[Plain-text document sources]
★ ★ ★ ★

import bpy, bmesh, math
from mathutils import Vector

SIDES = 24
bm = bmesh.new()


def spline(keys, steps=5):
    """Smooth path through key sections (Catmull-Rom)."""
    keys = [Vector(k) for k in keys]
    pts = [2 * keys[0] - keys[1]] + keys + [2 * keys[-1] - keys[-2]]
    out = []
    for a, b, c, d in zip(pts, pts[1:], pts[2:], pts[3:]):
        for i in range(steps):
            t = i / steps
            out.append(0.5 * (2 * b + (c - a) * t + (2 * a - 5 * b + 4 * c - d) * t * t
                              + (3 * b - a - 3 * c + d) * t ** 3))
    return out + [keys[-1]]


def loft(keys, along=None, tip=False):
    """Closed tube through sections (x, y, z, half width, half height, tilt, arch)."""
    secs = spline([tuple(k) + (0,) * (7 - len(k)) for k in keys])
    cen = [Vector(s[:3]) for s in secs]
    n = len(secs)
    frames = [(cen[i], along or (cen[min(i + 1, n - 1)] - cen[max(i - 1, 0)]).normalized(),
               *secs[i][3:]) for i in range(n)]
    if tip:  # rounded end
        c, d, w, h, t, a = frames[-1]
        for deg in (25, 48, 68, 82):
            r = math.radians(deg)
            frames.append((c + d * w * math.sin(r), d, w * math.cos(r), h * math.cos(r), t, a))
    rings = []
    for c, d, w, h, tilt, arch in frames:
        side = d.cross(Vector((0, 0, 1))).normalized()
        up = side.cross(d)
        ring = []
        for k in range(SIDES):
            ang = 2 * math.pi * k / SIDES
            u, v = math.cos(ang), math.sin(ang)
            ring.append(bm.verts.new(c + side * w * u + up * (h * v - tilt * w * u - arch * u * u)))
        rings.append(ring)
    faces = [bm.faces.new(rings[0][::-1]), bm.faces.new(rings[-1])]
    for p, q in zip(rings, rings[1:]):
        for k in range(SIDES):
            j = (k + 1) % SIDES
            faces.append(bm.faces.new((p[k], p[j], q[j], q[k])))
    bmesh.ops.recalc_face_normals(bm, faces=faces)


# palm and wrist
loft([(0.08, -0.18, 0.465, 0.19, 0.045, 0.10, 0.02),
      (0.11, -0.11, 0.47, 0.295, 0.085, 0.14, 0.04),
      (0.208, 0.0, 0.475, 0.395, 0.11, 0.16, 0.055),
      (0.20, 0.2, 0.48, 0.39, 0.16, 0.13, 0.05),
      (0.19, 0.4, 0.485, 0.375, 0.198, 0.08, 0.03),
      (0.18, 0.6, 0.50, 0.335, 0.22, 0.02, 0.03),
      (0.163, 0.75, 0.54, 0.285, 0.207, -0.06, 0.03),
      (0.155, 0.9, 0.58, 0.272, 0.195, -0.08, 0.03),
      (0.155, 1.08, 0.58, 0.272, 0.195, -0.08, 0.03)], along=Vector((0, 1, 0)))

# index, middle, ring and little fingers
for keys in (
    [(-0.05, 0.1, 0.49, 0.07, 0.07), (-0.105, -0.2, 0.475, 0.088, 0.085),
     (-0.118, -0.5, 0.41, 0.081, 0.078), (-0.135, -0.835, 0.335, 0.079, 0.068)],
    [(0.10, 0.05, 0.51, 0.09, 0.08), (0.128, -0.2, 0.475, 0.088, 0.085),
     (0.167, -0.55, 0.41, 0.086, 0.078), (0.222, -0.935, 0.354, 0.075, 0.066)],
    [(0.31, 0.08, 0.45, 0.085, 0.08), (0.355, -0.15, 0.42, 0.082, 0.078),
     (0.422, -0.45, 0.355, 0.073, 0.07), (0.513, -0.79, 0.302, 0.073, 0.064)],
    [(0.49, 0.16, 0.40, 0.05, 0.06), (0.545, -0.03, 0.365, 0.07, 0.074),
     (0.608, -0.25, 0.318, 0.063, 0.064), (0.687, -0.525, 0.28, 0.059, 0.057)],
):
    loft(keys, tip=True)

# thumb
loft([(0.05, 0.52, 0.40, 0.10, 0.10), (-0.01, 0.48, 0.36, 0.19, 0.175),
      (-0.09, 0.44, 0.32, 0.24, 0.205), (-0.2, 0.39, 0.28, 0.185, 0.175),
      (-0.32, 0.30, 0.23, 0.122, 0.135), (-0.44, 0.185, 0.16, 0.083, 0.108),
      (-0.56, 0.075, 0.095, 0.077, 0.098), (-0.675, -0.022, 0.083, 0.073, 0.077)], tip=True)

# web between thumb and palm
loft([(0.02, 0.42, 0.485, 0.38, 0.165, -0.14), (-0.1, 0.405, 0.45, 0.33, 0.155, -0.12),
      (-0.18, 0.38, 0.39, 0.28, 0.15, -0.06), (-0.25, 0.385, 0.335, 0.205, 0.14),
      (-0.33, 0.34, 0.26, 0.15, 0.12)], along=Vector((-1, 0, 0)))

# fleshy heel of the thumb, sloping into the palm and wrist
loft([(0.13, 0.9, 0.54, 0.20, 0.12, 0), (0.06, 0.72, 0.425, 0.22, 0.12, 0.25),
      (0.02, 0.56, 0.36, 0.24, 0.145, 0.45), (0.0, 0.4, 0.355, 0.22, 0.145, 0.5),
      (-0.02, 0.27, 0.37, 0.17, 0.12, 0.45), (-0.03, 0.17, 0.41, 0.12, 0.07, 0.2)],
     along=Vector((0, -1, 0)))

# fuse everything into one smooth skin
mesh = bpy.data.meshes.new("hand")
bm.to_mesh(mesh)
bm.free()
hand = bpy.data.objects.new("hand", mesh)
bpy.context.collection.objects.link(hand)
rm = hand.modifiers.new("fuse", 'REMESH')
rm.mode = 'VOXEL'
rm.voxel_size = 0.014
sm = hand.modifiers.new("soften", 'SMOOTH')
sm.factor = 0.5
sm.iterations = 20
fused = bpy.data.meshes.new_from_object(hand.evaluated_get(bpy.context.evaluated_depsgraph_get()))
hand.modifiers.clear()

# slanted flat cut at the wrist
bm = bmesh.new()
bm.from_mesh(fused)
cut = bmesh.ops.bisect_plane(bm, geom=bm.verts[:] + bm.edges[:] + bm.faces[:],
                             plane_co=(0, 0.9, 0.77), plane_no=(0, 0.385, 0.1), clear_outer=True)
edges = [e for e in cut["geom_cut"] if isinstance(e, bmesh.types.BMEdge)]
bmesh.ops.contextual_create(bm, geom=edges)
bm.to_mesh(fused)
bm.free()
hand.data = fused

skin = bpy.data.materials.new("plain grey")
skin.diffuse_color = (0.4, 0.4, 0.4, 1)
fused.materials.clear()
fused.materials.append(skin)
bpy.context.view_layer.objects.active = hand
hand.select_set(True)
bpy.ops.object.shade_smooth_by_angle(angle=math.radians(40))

★ ★ ★ ★

WORK TO COMPLETE >>
Above are the records. Identify each line that contains the word "steps".

RESULT FOR THIS EXERCISE >>
def spline(keys, steps=5):
        for i in range(steps):
            t = i / steps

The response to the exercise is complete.